New England Patriots: Thornton's status highlights major draft issue

Tyquan Thornton was a major reach in the 2022 draft
#6 Kyler Gordon of the Bears intercepts a pass from Bailey Zappe intended for #11 Tyquan Thornton
#6 Kyler Gordon of the Bears intercepts a pass from Bailey Zappe intended for #11 Tyquan Thornton / Bob Breidenbach / USA TODAY NETWORK

The New England Patriots are well into their first days of summer camp and will square off against the Houston Texans in their first pre-season game next Thursday. Positives are evident, such as the play of the defense, but the offense has been wishy-washy thus far.

Some positives include Mac Jones' performance and the play of tight end Hunter Henry. Emerging Pro-Bowler, Rhamondre Stevenson provides top upside, yet the questionable offensive line is a clear issue since that unit dictates the entire outcomes of games. It's a deficiency of enormous significance.

To date, one offensive player whose camp has drawn lots of attention and veiled criticism is 2022 second-round pick Tyquan Thornton. Bill Belichick eloquently waxes about the vaunted "second-year leap" players must make. Players who will excel usually take that year to burst onto the scene.

Big things were expected from Thornton this season, and while it's still early, the signs appear ominous. Will the player emerge this season (or next) into a second-round talent, or will he be just another of the New England Patriots draft reaches that go south? Let's take a look.

The New England Patriots often reach for players in the NFL draft

The New England Patriots are no strangers to reaching in the NFL draft for players they think are better than, oftentimes, many other NFL observers do. This is called arrogance, hubris, or any other adjectives that describe the proverbial "we know better than anyone else" syndrome that afflicts the Patriots personnel operation, a.k.a, Bill Belichick and company.

Belichick's rise to fame and fortune hinged on the very fortunate (i.e., lucky) selection of one Tom Brady with the 199th pick in the 2000 NFL draft. This was, to a large extent, due to the late, great quarterbacks' coach, Dick Rehbein. Nevertheless, Belichick drafted Brady, and the rest, as they say, is history.

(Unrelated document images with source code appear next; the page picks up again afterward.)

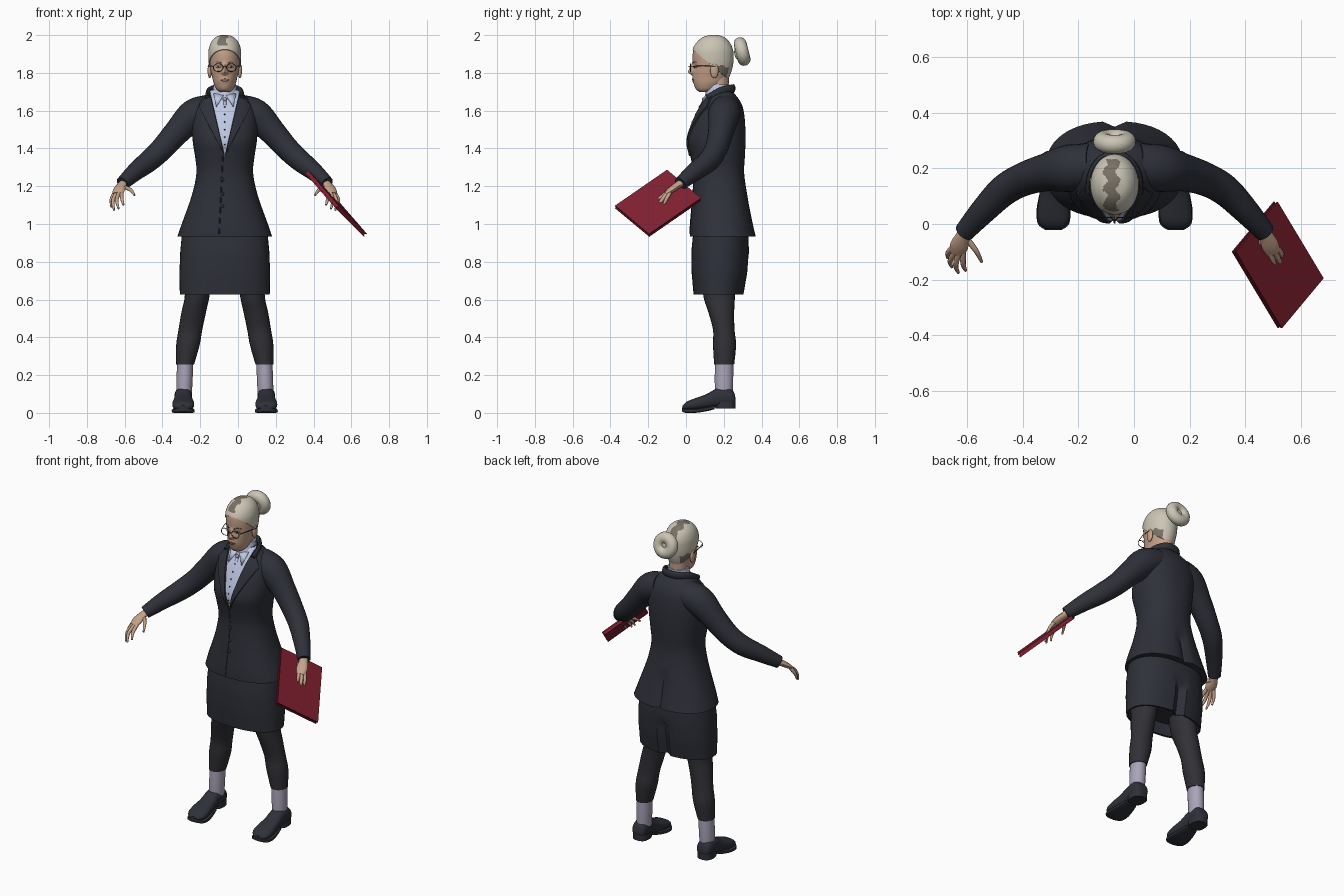
import bpy, bmesh, math
from mathutils import Vector, Matrix
from mathutils.bvhtree import BVHTree

cube = bpy.data.objects.get("Cube")
if cube:
    bpy.data.objects.remove(cube)

CX = -0.07  # body centre line


def material(name, r, g, b):
    m = bpy.data.materials.new(name)
    m.use_nodes = True
    m.diffuse_color = (r, g, b, 1)
    bsdf = next(n for n in m.node_tree.nodes if n.type == 'BSDF_PRINCIPLED')
    bsdf.inputs["Base Color"].default_value = (r, g, b, 1)
    bsdf.inputs["Roughness"].default_value = 0.7
    return m


suit = material("suit_charcoal", .028, .030, .041)
stocking = material("stocking_dark", .030, .030, .037)
sock_mat = material("sock_lilac", .40, .37, .48)
shirt = material("shirt_pale_blue", .52, .58, .78)
skin = material("skin", .56, .36, .25)
hair = material("hair_ash", .60, .56, .46)
hair_dark = material("hair_dark", .19, .165, .13)
red = material("folder_red", .22, .014, .03)
frame_mat = material("dark_metal", .05, .04, .035)
lip_mat = material("lips", .30, .13, .10)


def finish(name, bm, *mats):
    mesh = bpy.data.meshes.new(name)
    bmesh.ops.recalc_face_normals(bm, faces=bm.faces)
    bm.to_mesh(mesh)
    bm.free()
    for m in mats:
        mesh.materials.append(m)
    ob = bpy.data.objects.new(name, mesh)
    bpy.context.collection.objects.link(ob)
    return ob


def smooth_keys(keys, sub):
    """Catmull-Rom interpolation of key tuples."""
    k = [Vector(t) for t in keys]
    out = []
    for i in range(len(k) - 1):
        a, b, c, d = k[max(i - 1, 0)], k[i], k[i + 1], k[min(i + 2, len(k) - 1)]
        for j in range(sub):
            t = j / sub
            out.append(b + (c - a) * (t / 2) + (2 * a - 5 * b + 4 * c - d) * (t * t / 2)
                       + (3 * b - a - 3 * c + d) * (t ** 3 / 2))
    return out + [k[-1]]


def loft(keys, axis='z', sub=4, seg=24, n=2.0):
    """Rings (x, y, z, half width, half depth) bridged into a closed skin."""
    bm = bmesh.new()
    ks = smooth_keys(keys, sub)
    centres = [Vector(k[:3]) for k in ks]
    rings = []
    for i, k in enumerate(ks):
        u, v = Vector((1, 0, 0)), Vector((0, 1, 0)) if axis == 'z' else Vector((0, 0, 1))
        if axis == 'path':
            t = (centres[min(i + 1, len(ks) - 1)] - centres[max(i - 1, 0)]).normalized()
            u = t.cross(Vector((0, 0, 1) if abs(t.z) < .95 else (0, 1, 0))).normalized()
            v = u.cross(t)
        ring = []
        for j in range(seg):
            c, s = math.cos(math.tau * j / seg), math.sin(math.tau * j / seg)
            p = centres[i] + u * k[3] * math.copysign(abs(c) ** (2 / n), c)
            ring.append(bm.verts.new(p + v * k[4] * math.copysign(abs(s) ** (2 / n), s)))
        rings.append(ring)
    for a, b in zip(rings, rings[1:]):
        for j in range(seg):
            bm.faces.new((a[j], a[(j + 1) % seg], b[(j + 1) % seg], b[j]))
    bm.faces.new(rings[0])
    bm.faces.new(rings[-1])
    bmesh.ops.recalc_face_normals(bm, faces=bm.faces)
    bm.normal_update()
    return bm


def tube(name, pts, r, mat, side=1, sub=4, seg=12):
    """Tube through (offset, y, z[, half width, half depth]) points."""
    keys = [(CX + side * p[0], p[1], p[2]) + (tuple(p[3:]) or (r, r)) for p in pts]
    return finish(name, loft(keys, 'path', sub, seg), mat)


def column(rows):
    return [(CX, (f + b) / 2, z, w, (b - f) / 2) for z, w, f, b in rows]


def cut(bm, co, no):
    bmesh.ops.bisect_plane(bm, geom=bm.verts[:] + bm.edges[:] + bm.faces[:],
                           dist=1e-5, plane_co=co, plane_no=no)


def front(tree, x, z):
    hit = tree.ray_cast(Vector((x, -2, z)), Vector((0, 1, 0)))[0]
    return hit.y if hit else 0.12


def plate(name, tree, pts, mat, lift=.002):
    """Thin painted plate laid on the front of a surface."""
    bm = bmesh.new()
    bm.faces.new([bm.verts.new((CX + x, front(tree, CX + x, z) - lift, z)) for x, z in pts])
    ob = finish(name, bm, mat)
    sol = ob.modifiers.new("thickness", 'SOLIDIFY')
    sol.thickness, sol.offset = .004, 0
    return ob


def oval(cx, cz, rx, rz, n=12):
    return [(cx + rx * math.cos(math.tau * i / n), cz + rz * math.sin(math.tau * i / n)) for i in range(n)]


def ball(name, loc, scale, mat):
    bm = bmesh.new()
    bmesh.ops.create_uvsphere(bm, u_segments=20, v_segments=12, radius=1)
    bm.transform(Matrix.Translation(loc) @ Matrix.Diagonal((*scale, 1)))
    return finish(name, bm, mat)


def torus(name, loc, major, minor, tilt, mat, scale=(1, 1, 1)):
    bpy.ops.mesh.primitive_torus_add(major_radius=major, minor_radius=minor, major_segments=32,
                                     minor_segments=16, location=loc, rotation=(math.radians(tilt), 0, 0))
    ob = bpy.context.object
    ob.name, ob.scale = name, scale
    ob.data.materials.append(mat)
    return ob


# Jacket body with shirt opening, raised lapels and back vent
bm = loft(column([(.935, .25, .02, .37), (1.0, .228, .022, .355), (1.15, .175, .035, .325),
                  (1.27, .150, .04, .308), (1.36, .158, .025, .312), (1.44, .170, .01, .315),
                  (1.53, .175, .035, .313), (1.61, .165, .07, .303), (1.66, .13, .10, .28),
                  (1.71, .072, .125, .24)]), sub=4, seg=48, n=2.3)
for v in bm.verts:
    if abs(v.co.x - CX) < .004 and v.co.y > .2 and v.co.z < 1.14:
        v.co.y -= .02
V = Vector((CX, 0, 1.36))
for s in (1, -1):
    cut(bm, V, (.34, 0, -s * .078))
    cut(bm, V, (.257, 0, -s * .135))
    cut(bm, (CX + s * .135, 0, 1.617), (.083, 0, s * .055))
lapels = []
for f in bm.faces:
    c = f.calc_center_median()
    dx, h = abs(c.x - CX), c.z - V.z
    if c.y < .17 and h > 0:
        if dx < h * .078 / .34:
            f.material_index = 1
        elif dx < h * .135 / .257 and c.z - 1.617 < (.135 - dx) * 1.5:
            lapels.append(f)
bm.normal_update()
bmesh.ops.inset_region(bm, faces=lapels, thickness=.002, depth=.009)
chest = BVHTree.FromBMesh(bm)
finish("jacket", bm, suit, shirt)

# Jacket fastening, buttons, collars and shirt details
tube("jacket_front_edge", [(-.01 - .02 * i / 9, front(chest, CX - .01 - .02 * i / 9, z) + .001, z)
                           for i, z in enumerate(1.36 - .046 * k for k in range(10))], .004, suit, seg=6)
for z in (1.235, 1.16, 1.095):
    ball("jacket_button", (CX - .012, front(chest, CX - .012, z), z), (.009, .006, .009), suit)
tube("jacket_collar", [(-.092, .115, 1.665, .012, .02), (-.085, .18, 1.70, .012, .022),
                       (-.05, .235, 1.715, .012, .022), (0, .25, 1.718, .012, .022),
                       (.05, .235, 1.715, .012, .022), (.085, .18, 1.70, .012, .022),
                       (.092, .115, 1.665, .012, .02)], 0, suit)
finish("shirt_collar", loft(column([(1.65, .076, .095, .24), (1.70, .064, .105, .232),
                                    (1.738, .06, .118, .23)]), seg=32), shirt)
plate("shirt_placket", chest, [(-.008, 1.65), (.008, 1.65), (.006, 1.40), (-.006, 1.40)], shirt, .004)
for i in range(6):
    z = 1.62 - i * .04
    ball("shirt_button", (CX, front(chest, CX, z) - .006, z), (.004, .003, .004), frame_mat)
for s in (1, -1):
    plate("shirt_collar_tip", chest, [(s * .004, 1.685), (s * .06, 1.69), (s * .045, 1.62)], shirt, .008)
ball("collar_pin", (CX, front(chest, CX, 1.66) - .008, 1.66), (.011, .008, .011), sock_mat)

# Skirt with turned-in hem and back slit
bm = loft(column([(.97, .225, .04, .33), (.85, .236, .028, .333), (.74, .24, .03, .325),
                  (.627, .238, .04, .305), (.629, .226, .052, .293), (.70, .22, .06, .29)]), sub=1, seg=48, n=2.3)
bmesh.ops.subdivide_edges(bm, edges=[e for e in bm.edges if abs(e.verts[0].co.z - e.verts[1].co.z) > .05], cuts=2)
for v in bm.verts:
    if abs(v.co.x - CX) < .004 and v.co.y > .2 and v.co.z < .82:
        v.co.y -= .03
finish("skirt", bm, suit)

# Head: sculpted nose and eye sockets, raised swept-back hair
bm = loft(column([(1.70, .028, .07, .13), (1.715, .045, .052, .17), (1.745, .059, .040, .205),
                  (1.775, .066, .036, .222), (1.81, .074, .036, .236), (1.85, .080, .036, .245),
                  (1.89, .082, .035, .247), (1.925, .080, .040, .243), (1.96, .068, .062, .226),
                  (1.985, .045, .092, .20), (1.996, .016, .13, .165)]), sub=6, seg=64)
for v in bm.verts:
    dx, z = v.co.x - CX, v.co.z
    if v.co.y < .12:
        ramp = max(0, min((1.86 - z) / .055, (z - 1.784) / .018, 1))
        v.co.y -= .027 * ramp * math.exp(-(dx / (.010 + .006 * ramp)) ** 2)
        v.co.y += .007 * math.exp(-((abs(dx) - .033) / .016) ** 2 - ((z - 1.833) / .013) ** 2)
        v.co.y -= .004 * math.exp(-(dx / .025) ** 2 - ((z - 1.762) / .012) ** 2)
cut(bm, (CX, .035, 1.925), (0, .165, .195))
locks = []
for f in bm.faces:
    c = f.calc_center_median()
    if .165 * (c.y - .035) + .195 * (c.z - 1.925) > 0:
        locks.append(f)
        wave = .008 * math.sin(c.y * 110)
        crown = abs(c.x + .08 + wave) < .022 and c.y < .23 and c.z > 1.945
        nape = abs(c.x - CX) > .04 and c.y > .17 and c.z < 1.835 + wave
        f.material_index = 2 if crown or nape else 1
bm.normal_update()
bmesh.ops.inset_region(bm, faces=locks, thickness=.001, depth=.005)
face = BVHTree.FromBMesh(bm)
finish("head", bm, skin, hair, hair_dark)
finish("neck", loft(column([(1.64, .058, .115, .225), (1.70, .053, .115, .225), (1.79, .052, .115, .228)])), skin)
torus("hair_bun", (CX, .297, 1.913), .043, .034, 104, hair)
ball("hair_bun_core", (CX, .285, 1.91), (.045, .03, .045), hair)
plate("lips", face, oval(0, 1.762, .024, .007), lip_mat)

# Paired facial features and spectacles
for s in (1, -1):
    plate("eye", face, oval(s * .033, 1.832, .013, .006), hair)
    plate("iris", face, oval(s * .033, 1.832, .005, .005), frame_mat, .004)
    plate("eyebrow", face, [(s * .014, 1.852), (s * .035, 1.861), (s * .054, 1.854), (s * .035, 1.855)], hair_dark)
    ball("ear", (CX + s * .080, .150, 1.812), (.011, .022, .040), skin)
    torus("spectacle_rim", (CX + s * .035, .024, 1.828), .021, .0018, 90, frame_mat, (1.2, 1, 1))
    tube("spectacle_arm", [(.060, .027, 1.835), (.081, .09, 1.837), (.09, .155, 1.835)], .002, frame_mat, s, seg=6)
tube("spectacle_bridge", [(-.011, .022, 1.83), (0, .013, 1.836), (.011, .022, 1.83)], .002, frame_mat, seg=6)

# Limbs, mirrored about the centre line
FINGERS = [((.583, -.085, 1.165), (.600, -.105, 1.13), (.601, -.122, 1.09)),
           ((.574, -.098, 1.163), (.592, -.133, 1.12), (.586, -.155, 1.072)),
           ((.560, -.105, 1.163), (.572, -.148, 1.125), (.562, -.176, 1.08)),
           ((.546, -.102, 1.165), (.545, -.145, 1.135), (.536, -.168, 1.10)),
           ((.530, -.055, 1.195), (.498, -.098, 1.18), (.478, -.137, 1.152))]
for s, side in ((1, "left"), (-1, "right")):
    tube(side + "_sleeve", [(.08, .21, 1.605, .08, .08), (.165, .2, 1.575, .085, .085),
                            (.25, .185, 1.49, .068, .070), (.33, .16, 1.40, .060, .062),
                            (.40, .12, 1.335, .056, .058), (.475, .045, 1.275, .047, .048),
                            (.542, -.03, 1.215, .036, .036)], 0, suit, s, 5, 24)
    tube(side + "_palm", [(.525, -.01, 1.228, .022, .020), (.546, -.045, 1.205, .026, .018),
                          (.560, -.08, 1.18, .033, .016), (.567, -.108, 1.16, .026, .010)], 0, skin, s)
    for pts in FINGERS:
        a, b, c = pts
        tube(side + "_finger", [a + (.0105, .0105), b + (.0095, .0095), c + (.005, .005)], 0, skin, s, 4, 10)

    def leg(name, rows, mat):
        finish(name, loft([(CX + s * d, y, z, a, b) for d, y, z, a, b in rows], sub=5), mat)
    leg(side + "_stocking", [(.135, .175, .80, .080, .095), (.145, .175, .63, .066, .085),
                             (.165, .187, .53, .065, .068), (.182, .2, .44, .063, .057),
                             (.195, .204, .36, .062, .061), (.21, .202, .255, .047, .053)], stocking)
    leg(side + "_sock", [(.209, .202, .28, .042, .048), (.213, .201, .18, .043, .049), (.216, .2, .09, .041, .046)], sock_mat)

    # Shoe upper, sole and heel
    rows = [(.262, .055, .080, .025), (.250, .04, .115, .040), (.215, .035, .135, .046), (.16, .03, .128, .046),
            (.11, .022, .100, .050), (.05, .015, .078, .058), (.005, .015, .060, .053), (-.018, .018, .038, .028)]
    finish(side + "_shoe", loft([(CX + s * .22, y, (lo + hi) / 2, w, (hi - lo) / 2)
                                 for y, lo, hi, w in rows], 'y', 4, 24, 2.5), suit)
    rows = [(.15, .03, .040), (.11, .02, .050), (.05, .011, .061), (0, .011, .056), (-.022, .018, .028)]
    finish(side + "_sole", loft([(CX + s * .22, y, z, w, .011) for y, z, w in rows], 'y', 4, 16, 4), suit)
    finish(side + "_heel", loft([(CX + s * .22, .21, z, .046, .053) for z in (.022, .06)], 'z', 1, 24, 2.6), suit)

# Folder held in the left hand
A, B, D = Vector((.36, -.10, 1.28)), Vector((.51, .08, 1.13)), Vector((.525, -.375, 1.09))
u, w = B - A, D - A
n = u.cross(w).normalized()
for name, shift, thick, size in (("folder_front", -.008, .006, 1), ("folder_pages", 0, .012, .97),
                                 ("folder_back", .008, .006, 1)):
    bm = bmesh.new()
    bmesh.ops.create_cube(bm, size=1)
    M = Matrix((u * size, w * size, n * thick)).transposed().to_4x4()
    bm.transform(Matrix.Translation(A + (u + w) / 2 + n * shift) @ M)
    finish(name, bm, red)

# Smooth shading with crisp edges
bpy.ops.object.select_all(action='DESELECT')
for ob in bpy.context.collection.objects:
    if ob.type == 'MESH':
        ob.select_set(True)
        bpy.context.view_layer.objects.active = ob
bpy.ops.object.shade_smooth_by_angle(angle=math.radians(40))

Having Brady on hand covered up a plethora of player personnel gaffes by Belichick for two decades. One of them was and is his propensity to draft players far above their expected draft positions.

Here is where the situation of Tyquan Thornton enters the equation. Thornton was drafted with the 50th pick in the second round last season. Most projected him to be drafted much lower, in the third or fourth round.

Like the player the Patriots selected in the first round, Cole Strange, Thornton was considered a huge "reach," a term connoting drafting a player higher than most of the NFL draft cognoscenti feel he should be/would be drafted. That element has never seemed to bother Belichick. It's his way or the highway, so to speak.

Belichick's way on a number of high draft picks has been a hindrance to the New England Patriots even while he had the ultimate safety valve, Tom Brady, on hand.

The Patriots should now be the holders of at least 10-12 Lombardi Trophies rather than the six currently showcased in Foxborough. The reason for the differential was/is Belichick's poor personnel decision-making, especially, but not exclusively, in the draft.

New England Patriots Tyquan Thornton could be a major draft flop

Thornton entered the scene last season as a rail-thin, tall receiver with blistering speed. Yet, as noted, he wasn't expected to be taken as high as the first round. Here's what had to say at the time about Thorton's pick,

"Did the Patriots need to trade up to take Thornton -- or could they have drafted him much later? After speaking with other NFL talent evaluators, Sports Illustrated's Albert Breer believes it's the latter.

"One area scout assigned to Baylor told me he had a fifth-round grade on Thornton," Breer wrote Monday morning. "Few had more than a fourth-round grade on him. He went in the second round."

Interestingly, the Patriots selected a projected fourth or fifth-round pick in the second round. The thought here is that the popular wisdom, or "consensus," is a much safer and well-traveled way to go in drafting. Deviate from the norm of NFL draft art, and you do so at your peril.

Belichick survived this deleterious trait while Brady was on hand. After he jettisoned, the all-time best, his track record has been less than stellar, as has his record, under .500 since TB12 left.

From a second-round pick, Thornton's status on even making the team is now being questioned. That's not a great sign. Yet, it's not unexpected. Thornton will be what he will be.

While there is the occasional shocker in later rounds, top draft picks are expected to perform. Yet, when they are drafted much higher than expected, their performance may not be. We'll see but don't expect miracles.